Stored items:
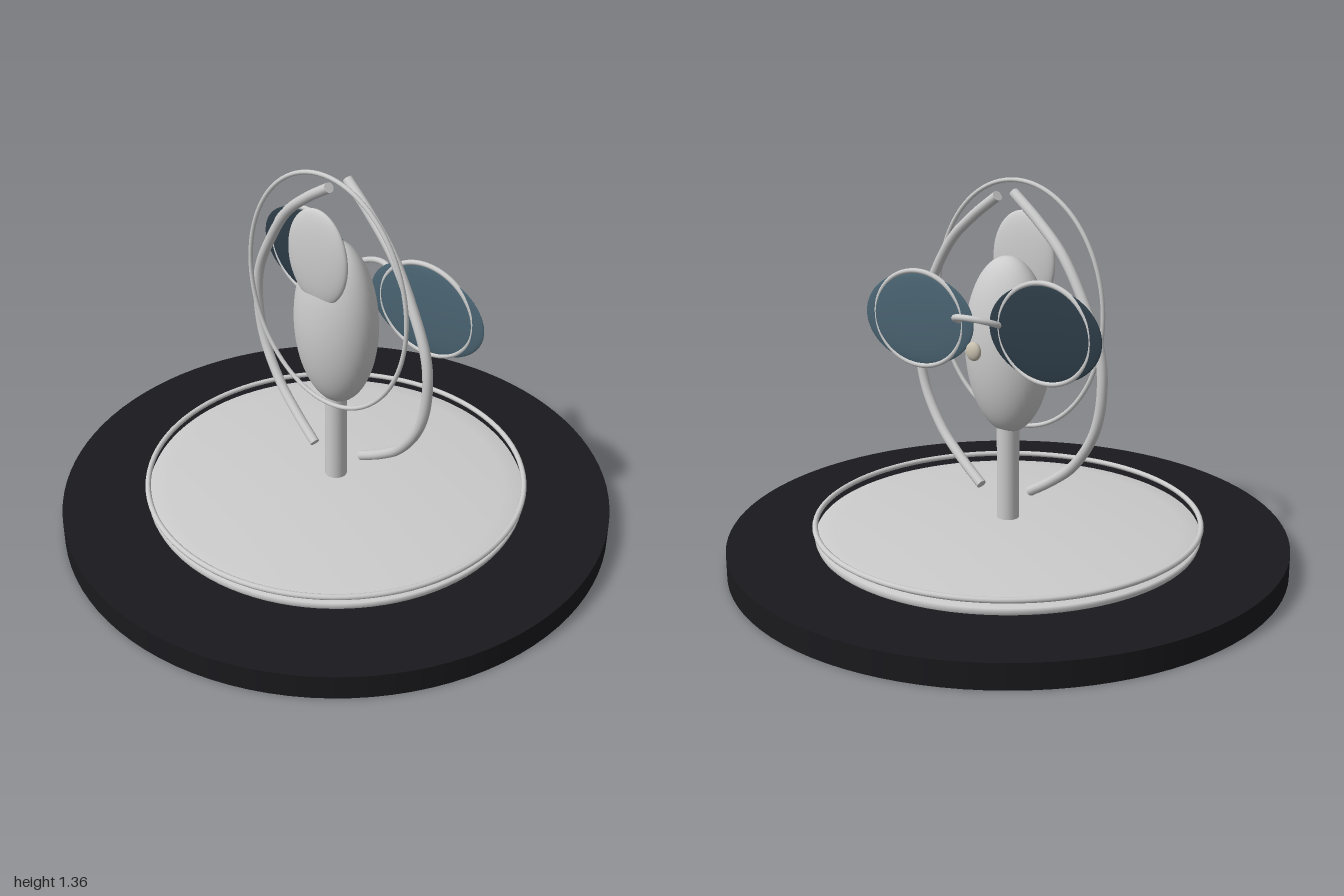
import * as THREE from 'three';

const paint = (color = 0xcccccc, side = THREE.FrontSide) => new THREE.MeshStandardMaterial({ color, side });
const grey = paint();

function add(parent, name, geometry, material = grey, position = [0, 0, 0]) {
  const mesh = new THREE.Mesh(geometry, material);
  mesh.name = name;
  mesh.position.set(...position);
  parent.add(mesh);
  return mesh;
}

const ellipsoid = (rx, ry, rz) => new THREE.SphereGeometry(1, 48, 32).scale(rx, ry, rz);

// Torus in the xy plane stretched along its path, keeping a round tube
function ovalRing(rx, ry, tube) {
  class Oval extends THREE.Curve {
    getPoint(t, target = new THREE.Vector3()) {
      const a = t * Math.PI * 2;
      return target.set(rx * Math.cos(a), ry * Math.sin(a), 0);
    }
  }
  return new THREE.TubeGeometry(new Oval(), 96, tube, 10, true);
}

export function createModel() {
  const model = new THREE.Group();
  model.name = 'sculpture';

  // Dark round base
  add(model, 'base', new THREE.CylinderGeometry(1, 1, 0.09, 96), paint(0x1a1a1e), [0, 0.045, 0]);

  // Shallow domed plate with a floating rim
  const profile = [new THREE.Vector2(0.685, 0.09), new THREE.Vector2(0.69, 0.103), new THREE.Vector2(0.685, 0.113)];
  for (let i = 1; i <= 10; i++) {
    const r = 0.685 * (1 - i / 10);
    profile.push(new THREE.Vector2(r, 0.113 + 0.035 * (1 - (r / 0.685) ** 2)));
  }
  add(model, 'plate', new THREE.LatheGeometry(profile, 96), paint(0xcccccc, THREE.DoubleSide));
  add(model, 'plateRim', new THREE.TorusGeometry(0.688, 0.01, 10, 96).rotateX(Math.PI / 2), grey, [0, 0.143, 0]);

  // Post, body and head
  add(model, 'post', new THREE.CylinderGeometry(0.04, 0.04, 0.4, 32), grey, [0, 0.32, 0]);
  add(model, 'body', ellipsoid(0.166, 0.315, 0.122), grey, [0, 0.785, 0]);
  add(model, 'head', ellipsoid(0.132, 0.175, 0.03), grey, [0, 1.07, 0.09]);

  // Thin oval hoop
  add(model, 'hoop', ovalRing(0.357, 0.435, 0.008), grey, [0, 0.917, 0.054]);

  // Two bent arms, one the half-turn of the other about the upright axis
  const armPath = new THREE.CatmullRomCurve3(
    [[0, 1.31], [0.12, 1.23], [0.24, 1.13], [0.34, 0.99], [0.42, 0.83], [0.432, 0.69], [0.4, 0.55], [0.305, 0.41], [0.2, 0.325], [0.09, 0.255]]
      .map(([x, y]) => new THREE.Vector3(x, y, -0.045 + 0.2 * x)));
  const armShape = new THREE.TubeGeometry(armPath, 80, 0.018, 14);
  for (const [name, turn] of [['leftArm', 0], ['rightArm', Math.PI]]) {
    const arm = new THREE.Group();
    arm.name = name;
    arm.position.x = 0.01;
    arm.rotation.y = turn;
    add(arm, name + 'Tube', armShape);
    // Flat end caps
    for (const t of [0, 1]) {
      const cap = add(arm, name + 'Cap', new THREE.CircleGeometry(0.018, 14));
      const p = armPath.getPoint(t);
      cap.position.copy(p);
      const out = armPath.getTangent(t).multiplyScalar(t ? 1 : -1);
      cap.quaternion.setFromUnitVectors(new THREE.Vector3(0, 0, 1), out);
    }
    model.add(arm);
  }

  // Spectacles behind the body, slightly tilted
  const glasses = new THREE.Group();
  glasses.name = 'spectacles';
  glasses.position.set(0, 0.885, -0.158);
  glasses.rotation.z = -0.055;
  for (const [side, s, color] of [['left', 1, 0x4a6472], ['right', -1, 0x2c3b46]]) {
    const eye = new THREE.Group();
    eye.name = side + 'Eyepiece';
    eye.position.x = s * 0.27;
    eye.rotation.y = s * 0.05;
    add(eye, side + 'Lens', ellipsoid(0.236, 0.163, 0.014), paint(color));
    add(eye, side + 'Rim', ovalRing(0.19, 0.168, 0.009));
    glasses.add(eye);
  }
  const bridge = add(glasses, 'bridge', new THREE.TorusGeometry(0.085, 0.011, 10, 40, Math.PI), grey, [0, 0.01, 0]);
  bridge.rotation.x = -Math.PI / 2 + 0.4;
  model.add(glasses);

  // Small bead under the bridge
  add(model, 'bead', ellipsoid(0.03, 0.033, 0.017), paint(0xc8c0b0), [0, 0.803, -0.19]);

  return model;
}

• **To do**
Using the entries above, give back exactly the line containing "Thin oval hoop", the line containing "for (const t", and every line between them, and nothing else.

• **Response**
  // Thin oval hoop
  add(model, 'hoop', ovalRing(0.357, 0.435, 0.008), grey, [0, 0.917, 0.054]);

  // Two bent arms, one the half-turn of the other about the upright axis
  const armPath = new THREE.CatmullRomCurve3(
    [[0, 1.31], [0.12, 1.23], [0.24, 1.13], [0.34, 0.99], [0.42, 0.83], [0.432, 0.69], [0.4, 0.55], [0.305, 0.41], [0.2, 0.325], [0.09, 0.255]]
      .map(([x, y]) => new THREE.Vector3(x, y, -0.045 + 0.2 * x)));
  const armShape = new THREE.TubeGeometry(armPath, 80, 0.018, 14);
  for (const [name, turn] of [['leftArm', 0], ['rightArm', Math.PI]]) {
    const arm = new THREE.Group();
    arm.name = name;
    arm.position.x = 0.01;
    arm.rotation.y = turn;
    add(arm, name + 'Tube', armShape);
    // Flat end caps
    for (const t of [0, 1]) {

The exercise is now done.